  In the area of cross-Strait exchanges, the CCP has continued to manipulate the tourism issue. It first unilaterally resumed Taiwanese group travel to mainland China, and then reopened outbound group travel to 78 countries without Taiwan. These tactics aim to pressure our government into lifting the ban on Taiwanese tour groups visiting mainland China and shift the blame for the current impasse in cross-Strait exchanges to Taiwan. During this time, the CCP has been accelerating its “civilian exchange expansion” and “united front work advancement” in several ways: it has been inviting Taiwanese individuals from various sectors to visit mainland China to propagate its political positions towards Taiwan; meanwhile, it organized events such as the Straits Forum and the Two Lakes Forum. The Straits Forum was said to have seen a turnout of 5,000 attendees, a claim clearly intended to create an impression of a vibrant atmosphere for cross-Strait exchanges; nonetheless, the actual turnout fell short of the levels before the COVID-19 pandemic, indicating the flagging effectiveness of the CCP's united front efforts against Taiwan. The Two Lakes Forum, on the other hand, offered benefits for those recognizing the “1992 Consensus” and wielded a discriminatory treatment through procuring agricultural and locally produced products from specific Taiwanese producers. Additionally, the CCP has held a number of youth exchange activities during the summer to lure Taiwanese youth to study or work in mainland China.

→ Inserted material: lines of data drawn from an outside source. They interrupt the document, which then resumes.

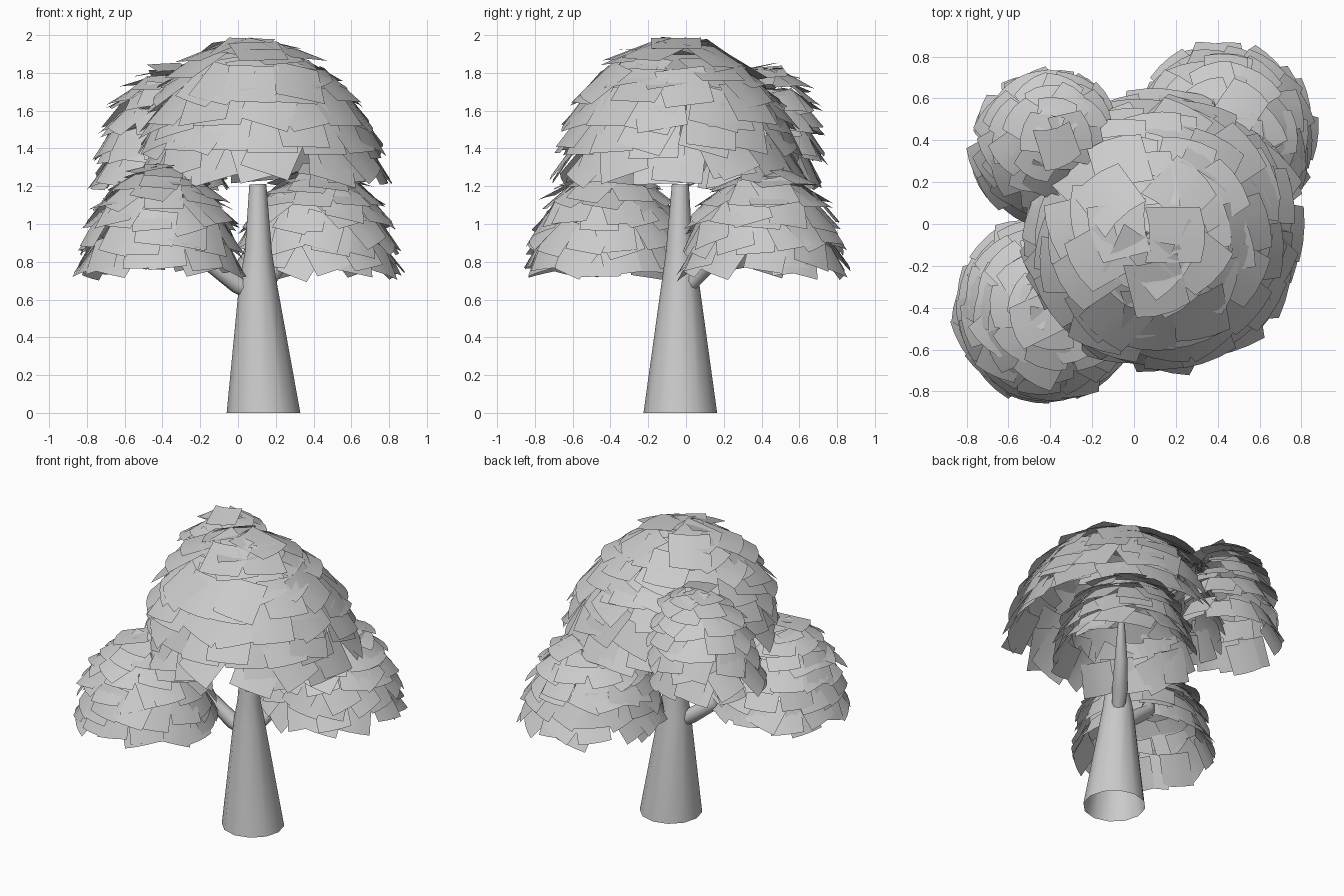
import bpy, math, random
from mathutils import Vector

if "Cube" in bpy.data.objects:
    bpy.data.objects.remove(bpy.data.objects["Cube"])

random.seed(11)


def make_object(name, verts, faces):
    mesh = bpy.data.meshes.new(name)
    mesh.from_pydata(verts, [], faces)
    mesh.shade_smooth()
    obj = bpy.data.objects.new(name, mesh)
    bpy.context.collection.objects.link(obj)
    return obj


def tube(name, path, sides):
    """Tapered open tube through (x, y, z, radius) stations."""
    verts, faces = [], []
    pts = [Vector(p[:3]) for p in path]
    for i, p in enumerate(pts):
        axis = (pts[min(i + 1, len(pts) - 1)] - pts[max(i - 1, 0)]).normalized()
        if i == 0 and p.z == 0:
            axis = Vector((0, 0, 1))
        side = axis.cross(Vector((0, 1, 0))).normalized()
        other = axis.cross(side)
        for k in range(sides):
            a = math.tau * k / sides
            verts.append(p + path[i][3] * (side * math.cos(a) + other * math.sin(a)))
    for i in range(len(path) - 1):
        for k in range(sides):
            a, b = i * sides + k, i * sides + (k + 1) % sides
            faces.append((a, b, b + sides, a + sides))
    return make_object(name, verts, faces)


def foliage(name, centre, radius, height, size, rows, lean):
    """Leaning dome of overlapping leaf cards, each bent around the dome axis."""
    verts, faces = [], []
    c, cols = Vector(centre), 3
    for row in range(rows):
        phi = math.radians(14 + 74 * row / (rows - 1))
        ring = radius * math.sin(phi)
        count = max(4, round(math.tau * ring / (size * 0.6)))
        shift = Vector((*lean, 0)) * math.cos(phi)
        for k in range(count):
            th = math.tau * (k + 0.5 * (row % 2)) / count + random.uniform(-.2, .2)
            radial = Vector((math.cos(th), math.sin(th), 0))
            tangent = Vector((-math.sin(th), math.cos(th), 0))
            tilt = min(phi * 0.8, math.radians(58)) + random.uniform(-.13, .13)
            down = radial * math.cos(tilt) - Vector((0, 0, math.sin(tilt)))
            mid = c + shift + radial * ring + Vector((0, 0, height * math.cos(phi)
                                                      + random.uniform(-.03, .03)))
            roll = random.uniform(-.4, .4)
            bend = max(ring, radius * 0.6) * 1.15
            base = len(verts)
            for v in (-0.5, 0.5):
                for j in range(cols + 1):
                    u = j / cols - 0.5
                    s = size * (u * math.cos(roll) - v * math.sin(roll))
                    t = size * (u * math.sin(roll) + v * math.cos(roll))
                    verts.append(mid + down * t + tangent * bend * math.sin(s / bend)
                                 - radial * bend * (1 - math.cos(s / bend)))
            for j in range(cols):
                a = base + j
                faces.append((a, a + cols + 1, a + cols + 2, a + 1))
    return make_object(name, verts, faces)


# Trunk, open at the base
tube("trunk", [(.135, -.03, 0, .195), (.105, -.03, .7, .098),
               (.108, -.035, .85, .072), (.105, -.03, 1.21, .045)], 12)

# Side branches reaching into the lower crowns
tube("left_branch", [(.11, -.03, .61, .035), (.0, -.05, .68, .05),
                     (-.17, -.07, .81, .045), (-.27, -.16, 1.05, .02)], 8)
tube("back_right_branch", [(.12, -.02, .63, .035), (.19, .09, .76, .05),
                           (.29, .22, .88, .04), (.38, .33, 1.08, .02)], 8)

# Leaf crowns: centre of dome base, radius, height, card size, rows, lean at top
crowns = {
    "main_crown": ((.14, -.03, 1.33), .60, .62, .27, 7, (-.08, -.02)),
    "front_left_crown": ((-.41, -.41, .82), .395, .46, .21, 6, (0, 0)),
    "back_right_crown": ((.42, .41, .82), .395, .46, .21, 6, (0, 0)),
    "back_left_crown": ((-.42, .36, 1.27), .315, .55, .19, 6, (.05, .08)),
}
for name, spec in crowns.items():
    foliage(name, *spec)
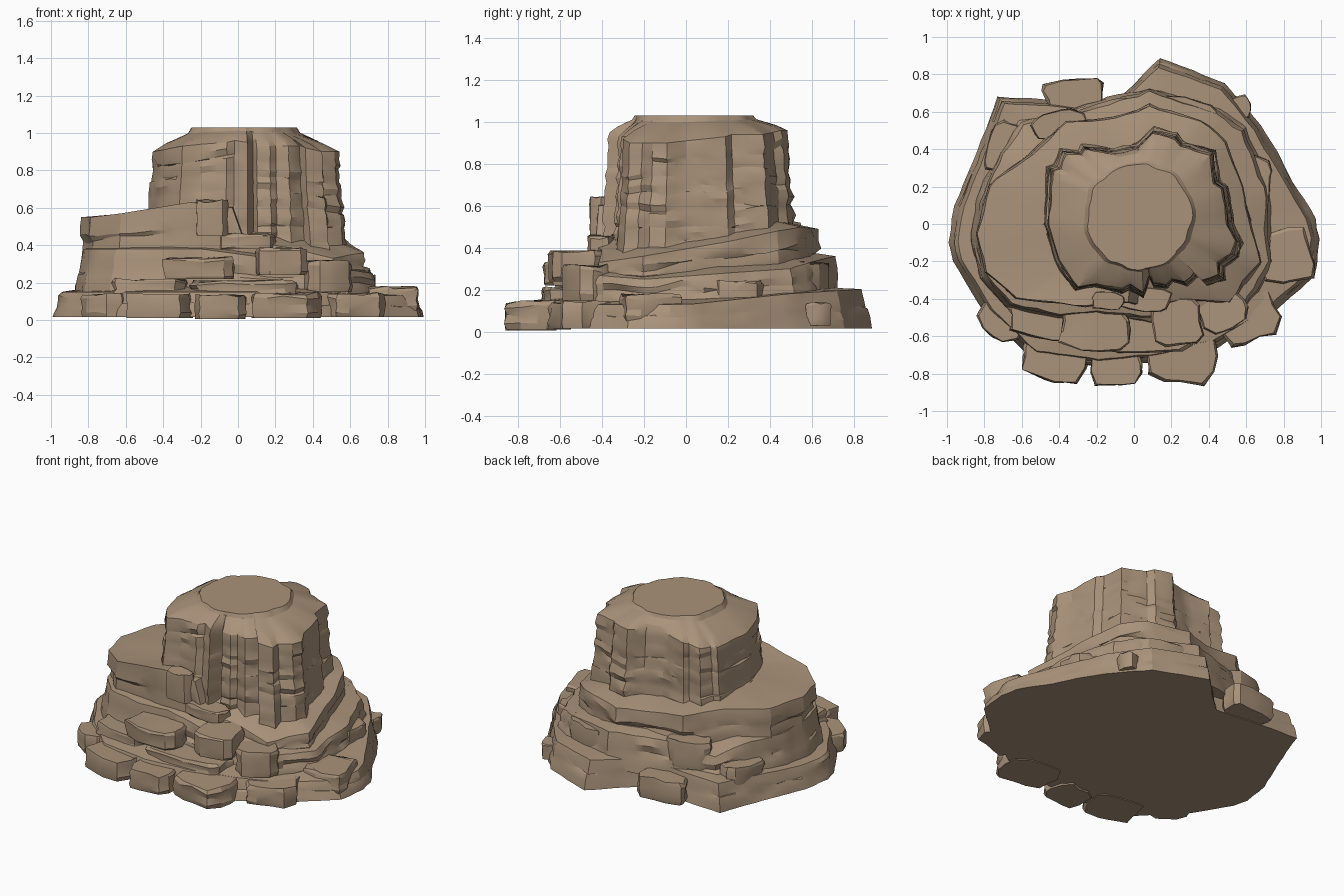
import bpy, bmesh, math, random
from mathutils import Vector, noise

if "Cube" in bpy.data.objects:
    bpy.data.objects.remove(bpy.data.objects["Cube"])

random.seed(4)
mat = bpy.data.materials.new("sandstone")
mat.diffuse_color = (0.40, 0.29, 0.195, 1)
mat.use_nodes = True
mat.node_tree.nodes["Principled BSDF"].inputs["Base Color"].default_value = mat.diffuse_color


def finish(name, bm, angle=24):
    bmesh.ops.recalc_face_normals(bm, faces=bm.faces)
    me = bpy.data.meshes.new(name)
    bm.to_mesh(me)
    bm.free()
    ob = bpy.data.objects.new(name, me)
    bpy.context.collection.objects.link(ob)
    me.materials.append(mat)
    bpy.ops.object.select_all(action='DESELECT')
    ob.select_set(True)
    bpy.context.view_layer.objects.active = ob
    bpy.ops.object.shade_smooth_by_angle(angle=math.radians(angle))
    return ob


def resample(pts, step):
    out = []
    for i, p in enumerate(pts):
        a, b = Vector(p), Vector(pts[(i + 1) % len(pts)])
        n = max(1, round((b.xy - a.xy).length / step))
        out += [a.lerp(b, k / n) for k in range(n)]
    return out


# A rock layer: outline of (x, y, top z), stacked strata up the sides
def tier(name, outline, z0, foot, strata, apex, centre=(0, 0), rough=0.012,
         step=0.06, crown=None, top=1.0):
    ring_pts = resample(outline, step)
    c = Vector(centre)
    bm = bmesh.new()
    rings = []

    def ring(t, jitter, seed):
        row = []
        for p in ring_pts:
            d = p.xy - c
            n = noise.noise(Vector((p.x * 6, p.y * 6, seed * 2.7)))
            n += 0.6 * noise.noise(Vector((p.x * 19, p.y * 19, seed * 3.1)))
            wob = noise.noise(Vector((p.x * 5, p.y * 5, seed // 1 + 9.3))) * 0.03
            s = foot + (top - foot) * t
            q = c + d * s + d.normalized() * (jitter + n * rough)
            mid = 1 if 0 < t < 1 else 0
            row.append(bm.verts.new((q.x, q.y, z0 + (p.z - z0) * t + wob * mid)))
        rings.append(row)

    for k in range(strata):
        j = random.uniform(-0.6, 0.6) * rough
        t0, t1 = k / strata, (k + 1) / strata
        e = 0.1 / strata
        ring(t0 + (e if k else 0), j, k)
        ring((t0 + t1) / 2, j + rough * 0.3, k + 0.25)
        ring(t1 - (e if k < strata - 1 else 0), j, k + 0.1)
    # sloping crown up to a rounded flat summit with a small lip
    if crown:
        for f, z in ((0.35, 0.35), (0.9, 0.75), (1.0, 1.0)):
            row = []
            for p in ring_pts:
                d = p.xy - c
                chip = 1 + 0.07 * noise.noise(Vector((p.x * 7, p.y * 7, 4.4)))
                q = c + d.lerp(d.normalized() * crown * chip, f)
                row.append(bm.verts.new((q.x, q.y, p.z + (apex - p.z) * z)))
            rings.append(row)
    n = len(ring_pts)
    for a, b in zip(rings, rings[1:]):
        for i in range(n):
            bm.faces.new((a[i], a[(i + 1) % n], b[(i + 1) % n], b[i]))
    for row, z in ((rings[0], z0), (rings[-1], apex)):
        v = bm.verts.new((c.x, c.y, z))
        for i in range(n):
            bm.faces.new((row[i], row[(i + 1) % n], v))
    return finish(name, bm)


# A loose slab: irregular chipped block
def slab(name, x, y, z0, z1, w, d, rot=0, sides=13):
    bm = bmesh.new()
    rows = []
    rad = []
    cr, sr = math.cos(rot), math.sin(rot)
    for i in range(sides):
        a = 2 * math.pi * (i + random.uniform(-0.3, 0.3)) / sides
        ca, sa = math.cos(a), math.sin(a)
        k = random.uniform(0.88, 1.04) / (abs(ca) ** 6 + abs(sa) ** 6) ** (1 / 6)
        k = min(k, 1.2)
        rad.append((ca * k * w / 2, sa * k * d / 2))
    for t, s in ((0, 0.95), (0.2, 1.0), (0.5, 0.98), (0.85, 1.0), (1, 0.94)):
        row = []
        for px, py in rad:
            f = s * random.uniform(0.94, 1.03)
            u, v = px * f, py * f
            dz = random.uniform(-0.014, 0.006) if t else 0
            row.append(bm.verts.new((x + u * cr - v * sr, y + u * sr + v * cr,
                                     z0 + (z1 - z0) * t + dz)))
        rows.append(row)
    for a, b in zip(rows, rows[1:]):
        for i in range(sides):
            j = (i + 1) % sides
            bm.faces.new((a[i], a[j], b[j], b[i]))
    bm.faces.new(rows[0])
    bm.faces.new(rows[-1])
    return finish(name, bm)


# Broad foot of the mesa (plan at ground level, heights by compass side)
foot_plan = [(-1, -.1), (-.96, .1), (-.73, .68), (-.48, .67), (-.13, .63), (.14, .89),
             (.49, .76), (.68, .53), (.97, .03), (1, -.08), (.97, -.28), (.72, -.5),
             (.45, -.66), (.1, -.74), (-.2, -.76), (-.55, -.72), (-.8, -.48), (-.97, -.2)]
tier("base_ledge", [(x, y, .15 - .02 * (x > .7) + .06 * max(0, y)) for x, y in foot_plan],
     0.015, 1.0, 2, 0.24, rough=0.009, top=0.95)

# Middle terrace
tier("middle_terrace", [
    (-.84, -.1, .38), (-.82, .12, .36), (-.71, .38, .36), (-.6, .54, .3), (-.3, .6, .35),
    (.08, .71, .36), (.45, .6, .33), (.58, .5, .3), (.7, .2, .28), (.73, -.2, .25),
    (.58, -.44, .27), (.4, -.48, .3), (.1, -.5, .34), (-.2, -.47, .38), (-.4, -.49, .38),
    (-.66, -.43, .38), (-.79, -.28, .38)], 0.12, 1.04, 2, 0.47, rough=0.02)

# Upper shoulder, high on the left and dropping to the right front
tier("upper_shoulder", [
    (-.82, -.05, .55), (-.77, .2, .55), (-.55, .37, .55), (-.35, .53, .52), (-.1, .56, .49),
    (.08, .62, .49), (.35, .54, .5), (.48, .43, .48), (.57, .2, .43), (.66, -.2, .36),
    (.5, -.41, .33), (.3, -.4, .38), (.03, -.43, .43), (-.03, -.41, .6), (-.25, -.43, .63),
    (-.62, -.39, .57), (-.77, -.25, .55)], 0.2, 1.03, 3, 0.62, rough=0.016)

# Tall column with vertical clefts and flat summit
tier("mesa_column", [
    (-.46, 0, .9), (-.44, .29, .9), (-.4, .3, .9), (-.37, .38, .91), (-.28, .37, .92),
    (-.26, .4, .93), (-.1, .38, .95), (.02, .41, .95), (.1, .49, .96), (.22, .46, .96),
    (.25, .42, .95), (.41, .37, .94), (.43, .22, .94), (.47, .19, .93), (.5, 0, .91),
    (.54, -.09, .9), (.52, -.16, .9), (.45, -.21, .9), (.45, -.27, .9), (.36, -.3, .92),
    (.33, -.25, .93), (.27, -.31, .93), (.2, -.29, .93), (.17, -.32, .93), (.1, -.31, .93),
    (.08, -.27, .94), (.05, -.37, .95), (-.02, -.33, .96), (-.06, -.35, .95),
    (-.2, -.32, .94), (-.3, -.34, .93), (-.4, -.19, .91)],
    0.25, 1.1, 8, 1.03, centre=(.03, .04), rough=0.014, step=0.045, crown=0.28)

# Loose slabs: x, y, bottom, top, width, depth, turn
for i, s in enumerate([
        (-.42, -.7, .01, .14, .36, .29, -.1), (-.1, -.75, .005, .135, .28, .26, .05),
        (.26, -.7, .01, .145, .38, .32, -.1), (.61, -.49, .015, .145, .33, .3, .35),
        (-.7, -.5, .015, .14, .28, .24, -.6), (.81, -.18, .05, .18, .31, .31, .2)]):
    slab("foot_slab_%d" % i, *s)
for i, s in enumerate([
        (-.21, -.56, .22, .34, .38, .24, -.05), (.23, -.52, .24, .39, .28, .26, .1),
        (.02, -.56, .12, .21, .62, .26, 0), (.47, -.46, .15, .32, .26, .24, .5),
        (-.47, -.5, .12, .22, .4, .24, -.15), (-.14, -.41, .45, .64, .18, .1, 0),
        (.05, -.4, .38, .46, .3, .14, -.1)]):
    slab("ledge_slab_%d" % i, *s)
for i, s in enumerate([
        (-.32, .69, .02, .17, .34, .19, .04), (.64, .24, .12, .25, .2, .26, -.1),
        (.56, .62, .03, .14, .14, .13, .3), (-.71, .42, .12, .26, .15, .28, -.3),
        (.3, .6, .18, .33, .34, .15, -.3), (-.4, .53, .2, .38, .3, .16, .2)]):
    slab("back_slab_%d" % i, *s)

  Diplomatically, the CCP took advantage of the resumption of high-level US-China communication to implement its strategy of "containing Taiwan by strengthening ties with the US" and drawing red lines on the Taiwan issue to solidify its "one China" principle and weaken US support for Taiwan. Moreover, to stop the advancement of US-Taiwan interactions and cooperation, the CCP has been opposing official Taiwan-US interaction and urging the US to suspend arms sales and military contact with Taiwan; moreover, in the name of "taking necessary measures to defend sovereignty and interests," the CCP has been carrying out military intimidation against Taiwan to demonstrate its "opposition to independence and external interference."


[1]  The "Five Musts" include the imperatives to: adhere to the "one China" principle and the "1992 Consensus" in the Party’s promotion of the peaceful development of cross-Strait relations; uphold the ideal of “the two sides across the Taiwan Strait belonging to one family” to respect, care for, and benefit Taiwan compatriots with improvements and advancements of the systems and policies that will enhance the well-being of Taiwan compatriots  in order to deepen the integrated cross-Strait development; gradually restore and expand cross-Strait exchanges, foster friendships between individuals at all levels in Taiwan, and cultivate a spiritual bond between compatriots on both sides of the Taiwan Strait; resolutely oppose "Taiwan independence" separatist activities and external forces and firmly safeguard China's national sovereignty and territorial integrity; and strengthen the Party’s overall leadership on its Taiwan work, embark on a full-scale research campaign, and drive the high-quality development of the Party’s Taiwan work.